Document images with source code
+++
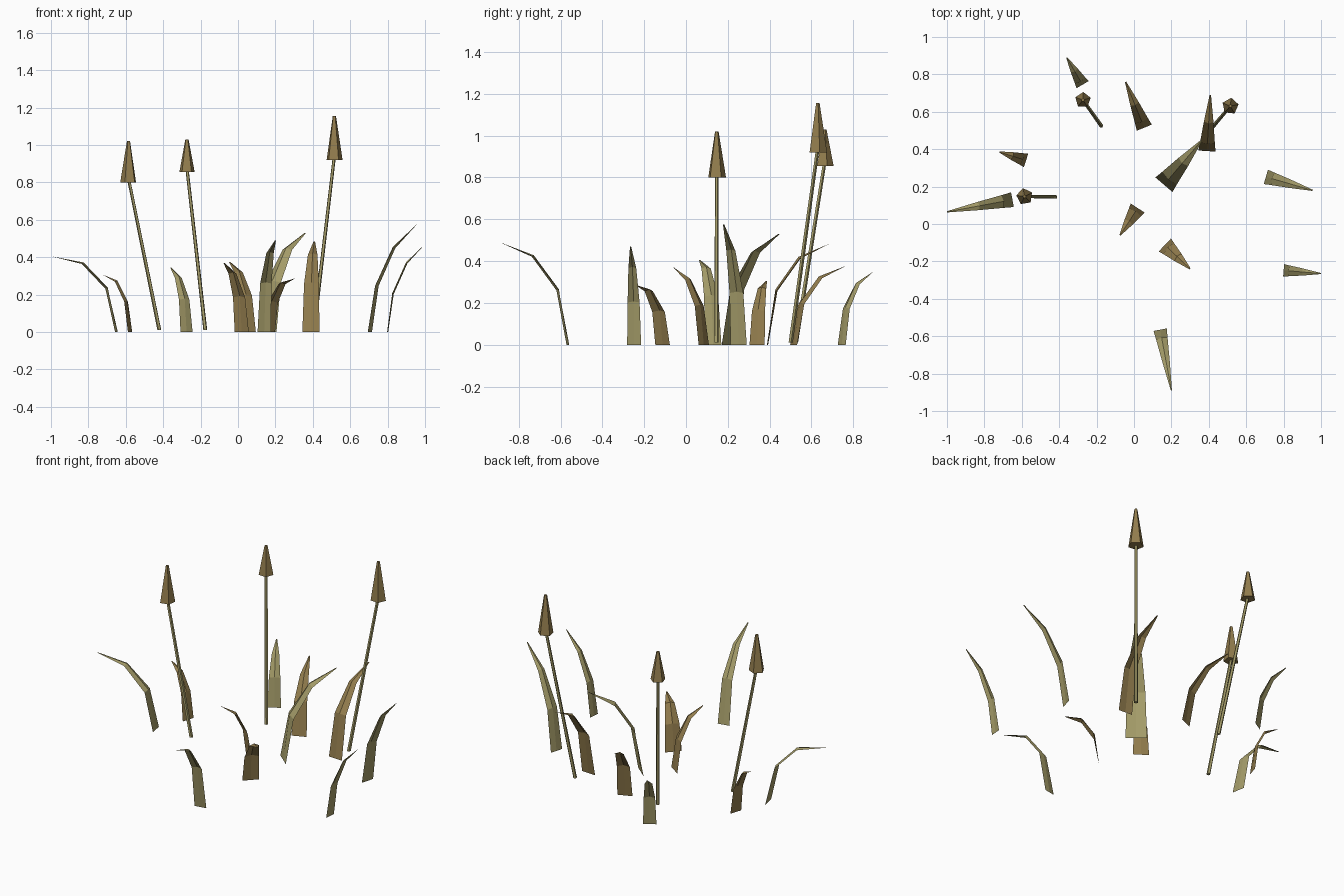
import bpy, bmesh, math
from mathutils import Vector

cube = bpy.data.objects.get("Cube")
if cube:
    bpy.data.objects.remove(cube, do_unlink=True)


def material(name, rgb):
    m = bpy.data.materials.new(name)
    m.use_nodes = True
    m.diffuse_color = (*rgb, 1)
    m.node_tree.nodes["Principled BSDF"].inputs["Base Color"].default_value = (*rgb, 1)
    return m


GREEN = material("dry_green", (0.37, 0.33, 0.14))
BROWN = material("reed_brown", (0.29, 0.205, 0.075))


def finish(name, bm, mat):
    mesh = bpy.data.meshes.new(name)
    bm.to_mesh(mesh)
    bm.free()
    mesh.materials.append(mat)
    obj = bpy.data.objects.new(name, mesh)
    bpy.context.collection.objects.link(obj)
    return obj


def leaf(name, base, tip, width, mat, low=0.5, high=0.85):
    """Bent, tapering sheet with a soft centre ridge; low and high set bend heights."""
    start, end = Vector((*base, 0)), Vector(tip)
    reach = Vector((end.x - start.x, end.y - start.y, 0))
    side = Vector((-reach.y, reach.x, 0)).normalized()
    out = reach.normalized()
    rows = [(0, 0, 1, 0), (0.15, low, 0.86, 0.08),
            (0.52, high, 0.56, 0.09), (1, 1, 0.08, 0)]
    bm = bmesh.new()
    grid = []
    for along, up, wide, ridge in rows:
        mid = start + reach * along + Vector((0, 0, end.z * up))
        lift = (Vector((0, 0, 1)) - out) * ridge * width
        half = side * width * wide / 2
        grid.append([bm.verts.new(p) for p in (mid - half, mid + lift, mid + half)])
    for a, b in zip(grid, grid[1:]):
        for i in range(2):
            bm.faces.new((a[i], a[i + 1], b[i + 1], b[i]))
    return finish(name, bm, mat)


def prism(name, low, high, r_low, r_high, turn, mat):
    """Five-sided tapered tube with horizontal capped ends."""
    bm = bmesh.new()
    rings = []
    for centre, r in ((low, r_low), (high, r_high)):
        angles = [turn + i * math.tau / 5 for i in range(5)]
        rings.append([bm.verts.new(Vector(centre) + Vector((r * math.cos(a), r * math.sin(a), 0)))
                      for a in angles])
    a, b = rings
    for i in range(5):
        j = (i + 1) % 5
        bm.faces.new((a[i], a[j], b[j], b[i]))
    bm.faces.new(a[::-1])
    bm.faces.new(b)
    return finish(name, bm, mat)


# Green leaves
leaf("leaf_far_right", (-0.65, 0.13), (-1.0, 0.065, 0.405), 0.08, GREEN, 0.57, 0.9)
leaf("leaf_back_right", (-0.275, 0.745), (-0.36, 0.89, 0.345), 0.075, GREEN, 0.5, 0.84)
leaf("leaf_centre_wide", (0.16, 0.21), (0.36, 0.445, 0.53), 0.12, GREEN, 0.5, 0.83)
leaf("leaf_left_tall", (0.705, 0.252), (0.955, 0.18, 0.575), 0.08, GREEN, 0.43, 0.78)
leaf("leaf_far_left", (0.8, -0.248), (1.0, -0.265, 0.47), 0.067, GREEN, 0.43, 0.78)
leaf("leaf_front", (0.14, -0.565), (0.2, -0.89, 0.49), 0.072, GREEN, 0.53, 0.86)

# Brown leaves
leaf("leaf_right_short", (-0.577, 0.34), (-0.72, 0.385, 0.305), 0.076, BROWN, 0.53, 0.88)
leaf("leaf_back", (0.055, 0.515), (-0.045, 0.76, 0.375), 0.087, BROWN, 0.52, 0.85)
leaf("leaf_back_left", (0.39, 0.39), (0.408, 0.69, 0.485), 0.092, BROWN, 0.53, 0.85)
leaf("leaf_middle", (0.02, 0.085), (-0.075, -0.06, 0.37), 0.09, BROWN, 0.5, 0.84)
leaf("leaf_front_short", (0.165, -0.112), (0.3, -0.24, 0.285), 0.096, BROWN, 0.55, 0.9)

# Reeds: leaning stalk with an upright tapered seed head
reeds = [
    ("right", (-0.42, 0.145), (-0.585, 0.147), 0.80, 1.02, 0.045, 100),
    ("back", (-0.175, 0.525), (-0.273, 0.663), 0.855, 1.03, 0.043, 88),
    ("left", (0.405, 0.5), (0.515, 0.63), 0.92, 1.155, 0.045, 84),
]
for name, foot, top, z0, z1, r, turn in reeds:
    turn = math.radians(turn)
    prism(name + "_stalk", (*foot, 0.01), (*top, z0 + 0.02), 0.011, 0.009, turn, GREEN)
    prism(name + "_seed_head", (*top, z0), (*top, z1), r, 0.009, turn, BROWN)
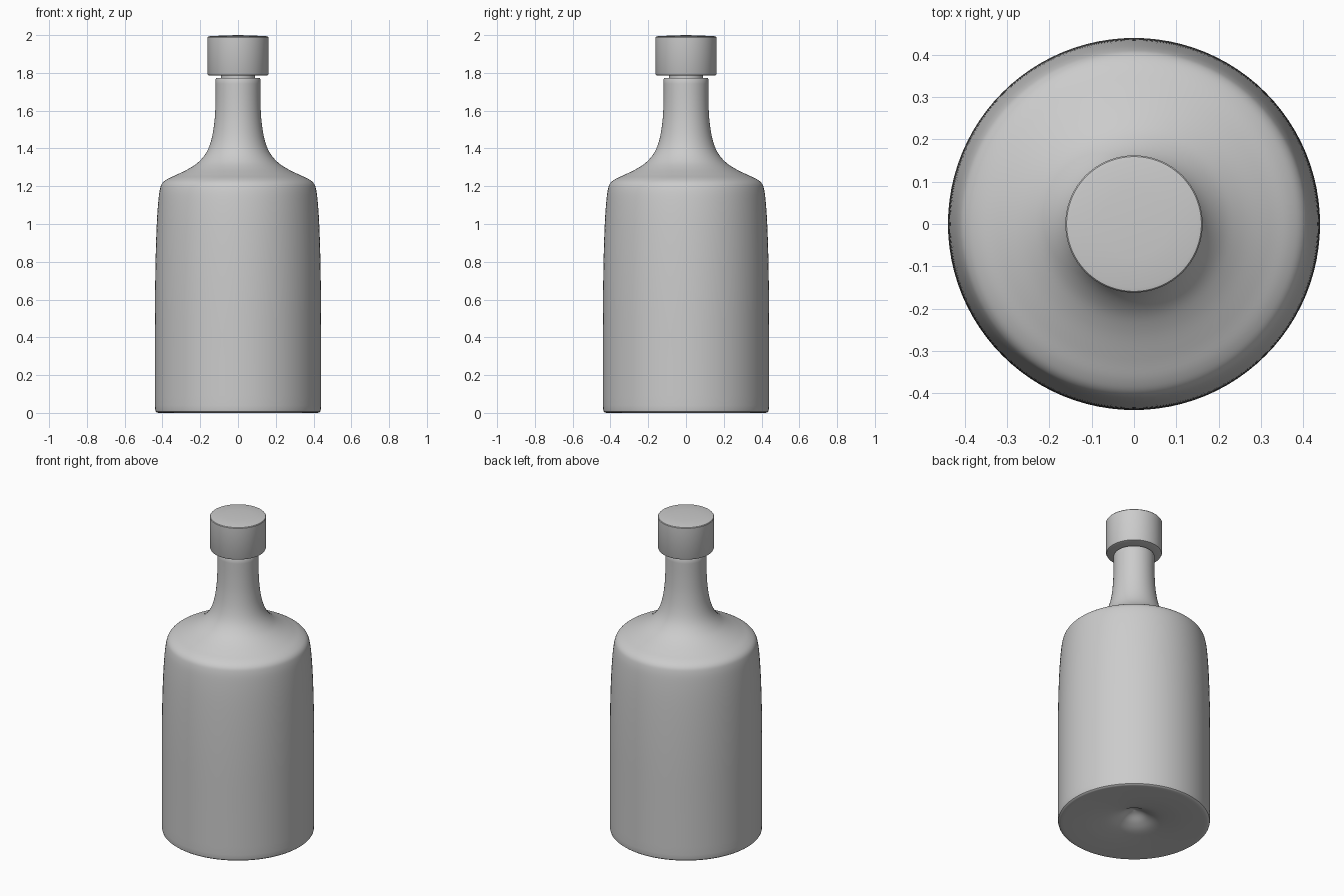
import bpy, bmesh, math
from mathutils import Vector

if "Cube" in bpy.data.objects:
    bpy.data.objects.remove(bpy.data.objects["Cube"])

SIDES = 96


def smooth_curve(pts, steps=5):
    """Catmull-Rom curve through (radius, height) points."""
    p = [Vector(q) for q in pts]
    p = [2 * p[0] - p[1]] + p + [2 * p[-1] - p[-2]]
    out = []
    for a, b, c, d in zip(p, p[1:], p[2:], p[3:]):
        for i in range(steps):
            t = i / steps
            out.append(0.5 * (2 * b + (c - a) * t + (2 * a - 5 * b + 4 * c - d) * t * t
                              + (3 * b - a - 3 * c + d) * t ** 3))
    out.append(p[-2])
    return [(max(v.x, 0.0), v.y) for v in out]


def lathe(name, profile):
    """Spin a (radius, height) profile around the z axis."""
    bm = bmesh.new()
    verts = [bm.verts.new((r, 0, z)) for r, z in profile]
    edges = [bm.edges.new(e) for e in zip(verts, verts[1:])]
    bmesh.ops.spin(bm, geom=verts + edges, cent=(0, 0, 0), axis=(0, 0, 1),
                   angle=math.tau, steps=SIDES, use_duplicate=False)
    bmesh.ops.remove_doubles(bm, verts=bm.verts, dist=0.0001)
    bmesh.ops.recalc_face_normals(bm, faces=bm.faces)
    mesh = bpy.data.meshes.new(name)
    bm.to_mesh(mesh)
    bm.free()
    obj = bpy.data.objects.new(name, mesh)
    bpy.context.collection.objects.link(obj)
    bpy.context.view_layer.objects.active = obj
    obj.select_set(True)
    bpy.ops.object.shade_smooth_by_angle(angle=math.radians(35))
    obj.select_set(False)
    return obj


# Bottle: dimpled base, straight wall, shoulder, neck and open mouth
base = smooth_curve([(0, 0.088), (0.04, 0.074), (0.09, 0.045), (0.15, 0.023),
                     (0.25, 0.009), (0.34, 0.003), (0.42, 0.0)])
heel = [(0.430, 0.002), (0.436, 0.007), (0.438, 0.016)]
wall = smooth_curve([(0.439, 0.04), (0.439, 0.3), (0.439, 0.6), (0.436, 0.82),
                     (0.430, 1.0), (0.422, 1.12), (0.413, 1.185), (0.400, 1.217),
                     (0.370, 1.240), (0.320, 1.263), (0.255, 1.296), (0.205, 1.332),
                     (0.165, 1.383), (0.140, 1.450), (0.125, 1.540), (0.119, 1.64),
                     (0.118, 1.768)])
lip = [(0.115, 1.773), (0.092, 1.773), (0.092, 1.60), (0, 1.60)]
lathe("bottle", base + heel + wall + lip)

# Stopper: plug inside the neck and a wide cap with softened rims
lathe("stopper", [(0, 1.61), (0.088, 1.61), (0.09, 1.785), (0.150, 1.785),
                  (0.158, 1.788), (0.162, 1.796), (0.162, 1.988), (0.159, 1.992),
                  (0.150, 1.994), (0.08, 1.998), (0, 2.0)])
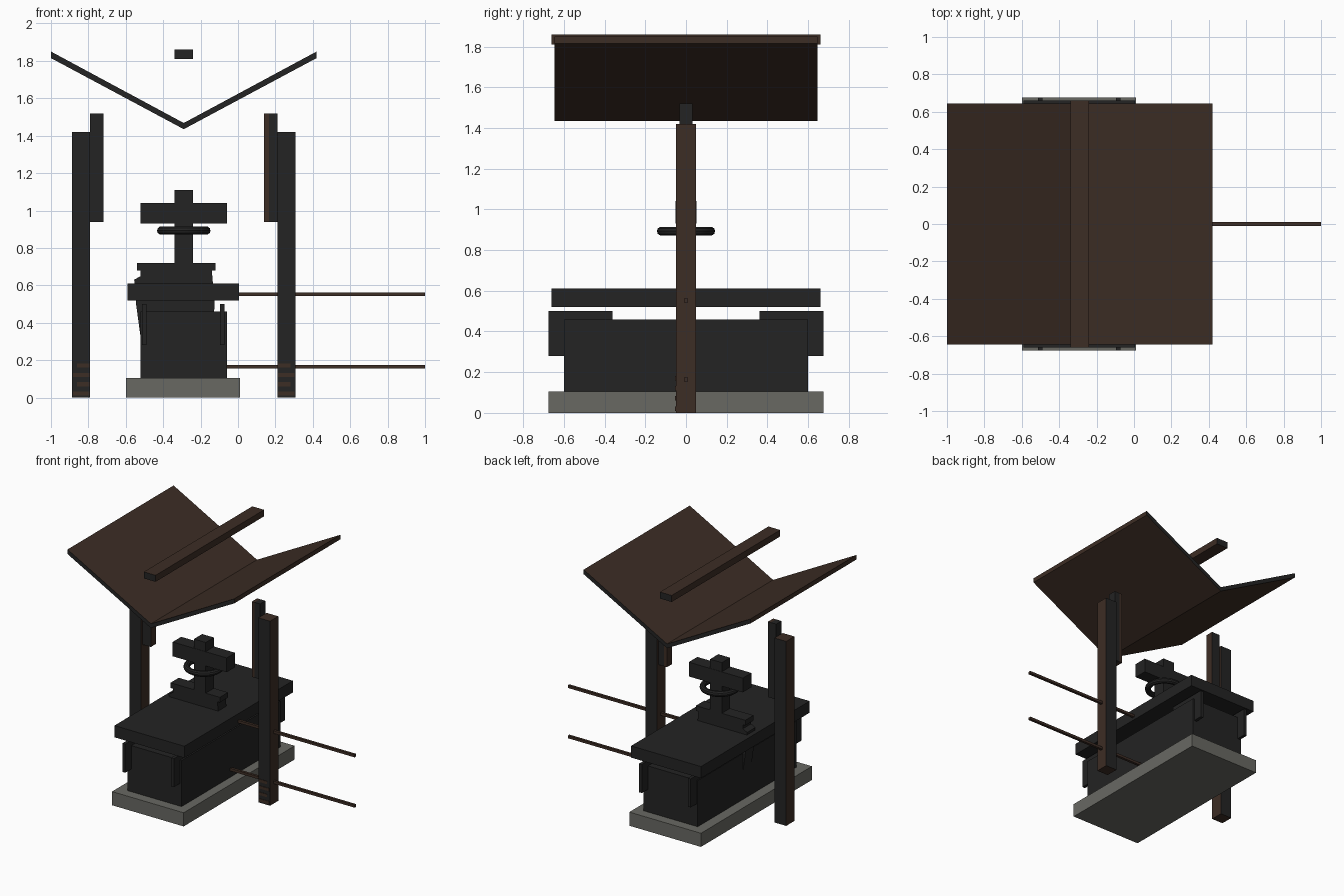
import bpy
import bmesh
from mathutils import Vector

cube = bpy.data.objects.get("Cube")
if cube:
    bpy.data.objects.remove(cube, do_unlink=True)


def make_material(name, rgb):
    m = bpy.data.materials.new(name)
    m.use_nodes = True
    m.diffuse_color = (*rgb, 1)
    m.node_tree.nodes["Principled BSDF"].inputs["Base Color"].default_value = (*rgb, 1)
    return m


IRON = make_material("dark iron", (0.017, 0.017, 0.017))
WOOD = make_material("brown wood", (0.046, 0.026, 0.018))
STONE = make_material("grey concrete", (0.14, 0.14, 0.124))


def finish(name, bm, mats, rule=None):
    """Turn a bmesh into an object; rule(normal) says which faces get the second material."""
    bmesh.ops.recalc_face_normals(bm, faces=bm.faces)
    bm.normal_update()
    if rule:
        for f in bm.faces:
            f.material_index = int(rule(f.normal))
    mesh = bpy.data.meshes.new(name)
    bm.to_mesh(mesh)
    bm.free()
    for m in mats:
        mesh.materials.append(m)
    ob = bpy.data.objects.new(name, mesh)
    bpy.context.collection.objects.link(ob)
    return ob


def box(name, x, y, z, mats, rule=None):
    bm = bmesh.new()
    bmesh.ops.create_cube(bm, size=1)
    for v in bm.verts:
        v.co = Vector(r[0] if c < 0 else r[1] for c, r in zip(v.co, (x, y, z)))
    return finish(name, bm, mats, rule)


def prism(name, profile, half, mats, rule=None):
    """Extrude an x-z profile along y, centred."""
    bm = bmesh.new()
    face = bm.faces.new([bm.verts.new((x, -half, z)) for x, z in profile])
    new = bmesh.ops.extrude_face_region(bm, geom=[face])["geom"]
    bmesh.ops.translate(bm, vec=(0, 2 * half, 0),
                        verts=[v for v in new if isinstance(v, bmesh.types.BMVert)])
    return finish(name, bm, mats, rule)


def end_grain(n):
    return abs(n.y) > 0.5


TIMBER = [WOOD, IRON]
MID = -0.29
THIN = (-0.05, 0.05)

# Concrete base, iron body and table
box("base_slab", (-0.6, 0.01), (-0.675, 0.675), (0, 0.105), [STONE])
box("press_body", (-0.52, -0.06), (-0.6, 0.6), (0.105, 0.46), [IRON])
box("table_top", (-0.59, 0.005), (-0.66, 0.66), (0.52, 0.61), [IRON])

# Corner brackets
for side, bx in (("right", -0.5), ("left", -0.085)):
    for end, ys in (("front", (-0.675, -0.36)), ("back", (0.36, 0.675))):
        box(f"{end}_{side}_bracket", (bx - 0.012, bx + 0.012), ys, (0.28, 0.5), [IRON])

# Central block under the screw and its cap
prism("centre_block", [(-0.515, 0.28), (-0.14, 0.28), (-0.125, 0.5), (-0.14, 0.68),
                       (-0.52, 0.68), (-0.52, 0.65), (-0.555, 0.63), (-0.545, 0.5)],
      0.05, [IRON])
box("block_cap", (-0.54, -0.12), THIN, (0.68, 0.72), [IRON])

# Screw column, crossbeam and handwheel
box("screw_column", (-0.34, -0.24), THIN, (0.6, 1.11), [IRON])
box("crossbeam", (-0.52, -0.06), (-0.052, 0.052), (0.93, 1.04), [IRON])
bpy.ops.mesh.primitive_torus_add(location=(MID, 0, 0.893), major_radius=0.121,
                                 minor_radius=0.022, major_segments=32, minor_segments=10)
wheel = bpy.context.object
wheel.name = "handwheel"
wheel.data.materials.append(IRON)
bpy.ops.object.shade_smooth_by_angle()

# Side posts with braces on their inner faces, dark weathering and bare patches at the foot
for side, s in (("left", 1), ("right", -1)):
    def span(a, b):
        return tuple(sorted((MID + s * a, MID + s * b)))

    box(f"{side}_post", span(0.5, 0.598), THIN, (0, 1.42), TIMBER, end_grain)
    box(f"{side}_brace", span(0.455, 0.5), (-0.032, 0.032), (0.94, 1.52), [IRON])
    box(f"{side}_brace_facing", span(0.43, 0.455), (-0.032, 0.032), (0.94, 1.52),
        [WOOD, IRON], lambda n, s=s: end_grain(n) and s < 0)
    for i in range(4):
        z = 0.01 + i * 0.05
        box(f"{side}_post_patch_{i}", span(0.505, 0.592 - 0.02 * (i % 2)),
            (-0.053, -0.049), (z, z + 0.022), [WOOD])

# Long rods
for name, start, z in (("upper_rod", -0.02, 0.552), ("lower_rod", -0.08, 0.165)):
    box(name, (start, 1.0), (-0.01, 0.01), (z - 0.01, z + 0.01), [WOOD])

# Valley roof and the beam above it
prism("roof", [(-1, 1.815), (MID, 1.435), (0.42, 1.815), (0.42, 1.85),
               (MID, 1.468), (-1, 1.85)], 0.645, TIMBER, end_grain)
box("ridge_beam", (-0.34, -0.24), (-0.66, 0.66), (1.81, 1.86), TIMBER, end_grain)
+++
**What to produce**: Looking at the records above, tally the lines holding "Vector" and reply with that number only.

**Solution to this task**: 11